=== EXERCISE ===
Nothing but the exact text of the entries should appear in your answer; pictures stay out.

=== Data entries ===
Start of Block

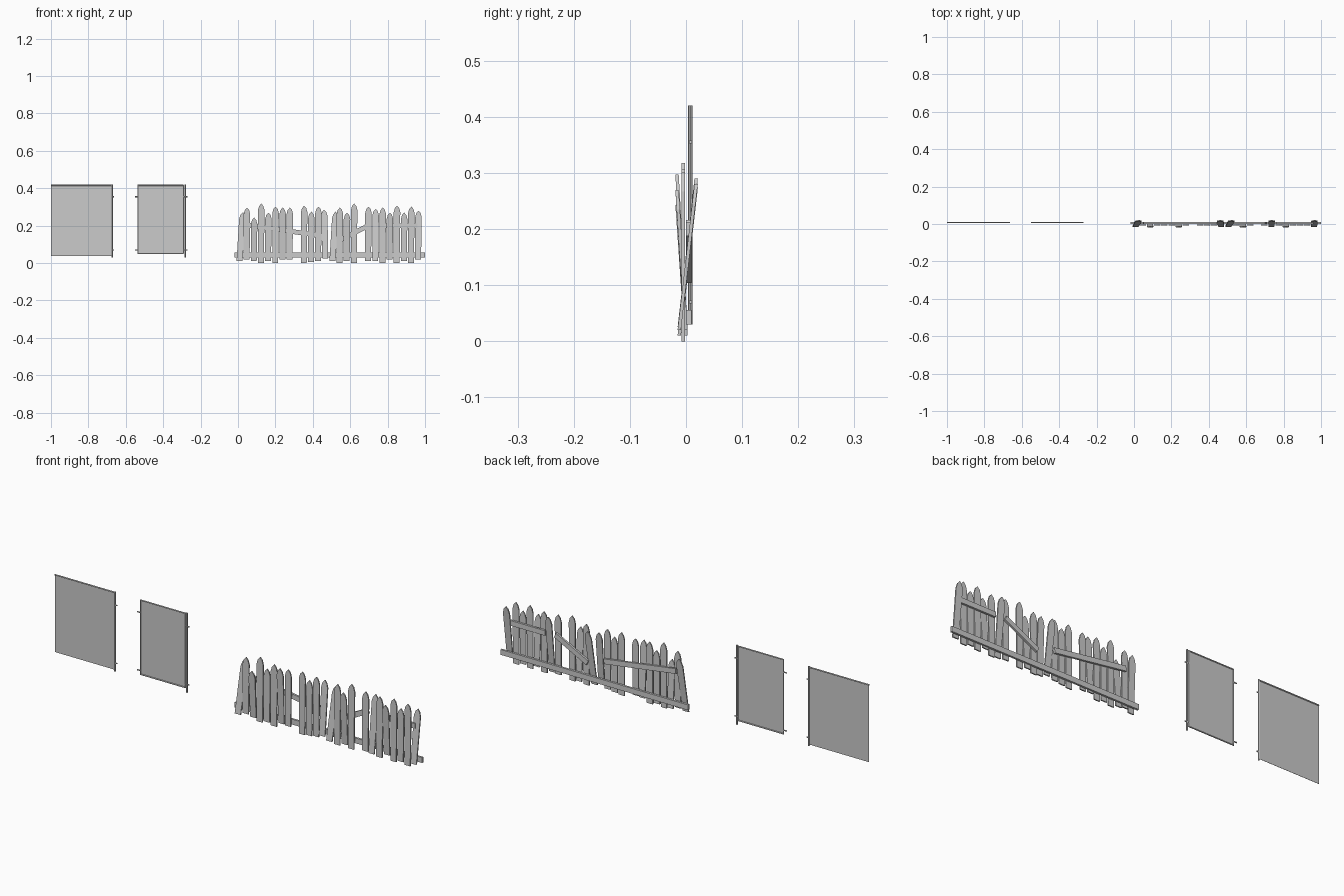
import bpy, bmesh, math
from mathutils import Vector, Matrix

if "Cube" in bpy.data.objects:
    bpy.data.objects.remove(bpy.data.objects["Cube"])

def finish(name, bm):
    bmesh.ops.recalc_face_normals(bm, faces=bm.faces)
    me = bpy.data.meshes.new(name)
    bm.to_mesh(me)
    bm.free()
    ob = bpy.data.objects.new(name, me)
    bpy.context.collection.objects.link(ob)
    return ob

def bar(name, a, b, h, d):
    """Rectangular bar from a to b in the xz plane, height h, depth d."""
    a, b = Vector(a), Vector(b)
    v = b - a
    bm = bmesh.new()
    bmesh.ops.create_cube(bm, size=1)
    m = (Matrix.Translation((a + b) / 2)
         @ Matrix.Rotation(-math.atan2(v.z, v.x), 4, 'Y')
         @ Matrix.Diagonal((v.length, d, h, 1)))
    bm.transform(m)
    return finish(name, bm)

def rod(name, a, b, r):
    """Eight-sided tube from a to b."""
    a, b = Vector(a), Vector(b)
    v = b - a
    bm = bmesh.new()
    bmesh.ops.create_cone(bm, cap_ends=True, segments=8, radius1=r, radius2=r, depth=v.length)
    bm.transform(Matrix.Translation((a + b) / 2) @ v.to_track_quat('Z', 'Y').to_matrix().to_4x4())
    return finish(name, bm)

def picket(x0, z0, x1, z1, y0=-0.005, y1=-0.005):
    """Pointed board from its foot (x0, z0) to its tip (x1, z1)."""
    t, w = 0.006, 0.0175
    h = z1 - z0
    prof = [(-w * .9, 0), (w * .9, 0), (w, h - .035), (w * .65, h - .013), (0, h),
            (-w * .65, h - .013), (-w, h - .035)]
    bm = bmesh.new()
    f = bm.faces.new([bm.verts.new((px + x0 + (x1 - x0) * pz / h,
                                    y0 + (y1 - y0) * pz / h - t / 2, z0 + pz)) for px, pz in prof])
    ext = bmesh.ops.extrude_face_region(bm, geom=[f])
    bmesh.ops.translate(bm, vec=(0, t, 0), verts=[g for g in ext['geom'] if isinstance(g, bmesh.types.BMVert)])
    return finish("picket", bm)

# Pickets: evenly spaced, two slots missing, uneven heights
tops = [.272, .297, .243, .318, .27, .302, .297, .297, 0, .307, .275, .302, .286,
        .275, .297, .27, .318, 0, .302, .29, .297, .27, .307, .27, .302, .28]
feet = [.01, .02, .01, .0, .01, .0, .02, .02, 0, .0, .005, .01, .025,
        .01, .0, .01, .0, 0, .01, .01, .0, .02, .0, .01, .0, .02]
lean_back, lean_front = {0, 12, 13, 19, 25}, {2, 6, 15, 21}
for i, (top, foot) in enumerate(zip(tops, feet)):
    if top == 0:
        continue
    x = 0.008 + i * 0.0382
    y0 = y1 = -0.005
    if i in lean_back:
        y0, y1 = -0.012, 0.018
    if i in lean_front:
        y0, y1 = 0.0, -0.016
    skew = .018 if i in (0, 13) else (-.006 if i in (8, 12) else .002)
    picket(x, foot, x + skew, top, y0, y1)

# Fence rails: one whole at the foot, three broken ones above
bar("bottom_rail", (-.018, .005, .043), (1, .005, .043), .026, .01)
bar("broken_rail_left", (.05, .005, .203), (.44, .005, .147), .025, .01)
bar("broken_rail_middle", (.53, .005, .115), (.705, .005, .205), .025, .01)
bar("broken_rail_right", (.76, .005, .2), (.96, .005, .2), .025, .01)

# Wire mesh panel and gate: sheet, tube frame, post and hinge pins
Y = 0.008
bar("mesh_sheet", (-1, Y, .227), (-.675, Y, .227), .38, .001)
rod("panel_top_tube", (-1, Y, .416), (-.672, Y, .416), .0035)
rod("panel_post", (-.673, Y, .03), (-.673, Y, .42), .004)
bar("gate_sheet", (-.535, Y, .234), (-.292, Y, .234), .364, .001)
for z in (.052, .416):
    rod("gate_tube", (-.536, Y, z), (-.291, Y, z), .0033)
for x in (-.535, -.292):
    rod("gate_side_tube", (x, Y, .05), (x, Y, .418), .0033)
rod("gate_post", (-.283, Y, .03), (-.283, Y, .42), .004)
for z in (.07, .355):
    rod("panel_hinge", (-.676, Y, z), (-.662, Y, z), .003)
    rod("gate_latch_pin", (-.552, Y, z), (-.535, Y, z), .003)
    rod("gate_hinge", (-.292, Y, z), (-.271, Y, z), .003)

End of Block

=== RESULT BELOW ===
import bpy, bmesh, math
from mathutils import Vector, Matrix

if "Cube" in bpy.data.objects:
    bpy.data.objects.remove(bpy.data.objects["Cube"])

def finish(name, bm):
    bmesh.ops.recalc_face_normals(bm, faces=bm.faces)
    me = bpy.data.meshes.new(name)
    bm.to_mesh(me)
    bm.free()
    ob = bpy.data.objects.new(name, me)
    bpy.context.collection.objects.link(ob)
    return ob

def bar(name, a, b, h, d):
    """Rectangular bar from a to b in the xz plane, height h, depth d."""
    a, b = Vector(a), Vector(b)
    v = b - a
    bm = bmesh.new()
    bmesh.ops.create_cube(bm, size=1)
    m = (Matrix.Translation((a + b) / 2)
         @ Matrix.Rotation(-math.atan2(v.z, v.x), 4, 'Y')
         @ Matrix.Diagonal((v.length, d, h, 1)))
    bm.transform(m)
    return finish(name, bm)

def rod(name, a, b, r):
    """Eight-sided tube from a to b."""
    a, b = Vector(a), Vector(b)
    v = b - a
    bm = bmesh.new()
    bmesh.ops.create_cone(bm, cap_ends=True, segments=8, radius1=r, radius2=r, depth=v.length)
    bm.transform(Matrix.Translation((a + b) / 2) @ v.to_track_quat('Z', 'Y').to_matrix().to_4x4())
    return finish(name, bm)

def picket(x0, z0, x1, z1, y0=-0.005, y1=-0.005):
    """Pointed board from its foot (x0, z0) to its tip (x1, z1)."""
    t, w = 0.006, 0.0175
    h = z1 - z0
    prof = [(-w * .9, 0), (w * .9, 0), (w, h - .035), (w * .65, h - .013), (0, h),
            (-w * .65, h - .013), (-w, h - .035)]
    bm = bmesh.new()
    f = bm.faces.new([bm.verts.new((px + x0 + (x1 - x0) * pz / h,
                                    y0 + (y1 - y0) * pz / h - t / 2, z0 + pz)) for px, pz in prof])
    ext = bmesh.ops.extrude_face_region(bm, geom=[f])
    bmesh.ops.translate(bm, vec=(0, t, 0), verts=[g for g in ext['geom'] if isinstance(g, bmesh.types.BMVert)])
    return finish("picket", bm)

# Pickets: evenly spaced, two slots missing, uneven heights
tops = [.272, .297, .243, .318, .27, .302, .297, .297, 0, .307, .275, .302, .286,
        .275, .297, .27, .318, 0, .302, .29, .297, .27, .307, .27, .302, .28]
feet = [.01, .02, .01, .0, .01, .0, .02, .02, 0, .0, .005, .01, .025,
        .01, .0, .01, .0, 0, .01, .01, .0, .02, .0, .01, .0, .02]
lean_back, lean_front = {0, 12, 13, 19, 25}, {2, 6, 15, 21}
for i, (top, foot) in enumerate(zip(tops, feet)):
    if top == 0:
        continue
    x = 0.008 + i * 0.0382
    y0 = y1 = -0.005
    if i in lean_back:
        y0, y1 = -0.012, 0.018
    if i in lean_front:
        y0, y1 = 0.0, -0.016
    skew = .018 if i in (0, 13) else (-.006 if i in (8, 12) else .002)
    picket(x, foot, x + skew, top, y0, y1)

# Fence rails: one whole at the foot, three broken ones above
bar("bottom_rail", (-.018, .005, .043), (1, .005, .043), .026, .01)
bar("broken_rail_left", (.05, .005, .203), (.44, .005, .147), .025, .01)
bar("broken_rail_middle", (.53, .005, .115), (.705, .005, .205), .025, .01)
bar("broken_rail_right", (.76, .005, .2), (.96, .005, .2), .025, .01)

# Wire mesh panel and gate: sheet, tube frame, post and hinge pins
Y = 0.008
bar("mesh_sheet", (-1, Y, .227), (-.675, Y, .227), .38, .001)
rod("panel_top_tube", (-1, Y, .416), (-.672, Y, .416), .0035)
rod("panel_post", (-.673, Y, .03), (-.673, Y, .42), .004)
bar("gate_sheet", (-.535, Y, .234), (-.292, Y, .234), .364, .001)
for z in (.052, .416):
    rod("gate_tube", (-.536, Y, z), (-.291, Y, z), .0033)
for x in (-.535, -.292):
    rod("gate_side_tube", (x, Y, .05), (x, Y, .418), .0033)
rod("gate_post", (-.283, Y, .03), (-.283, Y, .42), .004)
for z in (.07, .355):
    rod("panel_hinge", (-.676, Y, z), (-.662, Y, z), .003)
    rod("gate_latch_pin", (-.552, Y, z), (-.535, Y, z), .003)
    rod("gate_hinge", (-.292, Y, z), (-.271, Y, z), .003)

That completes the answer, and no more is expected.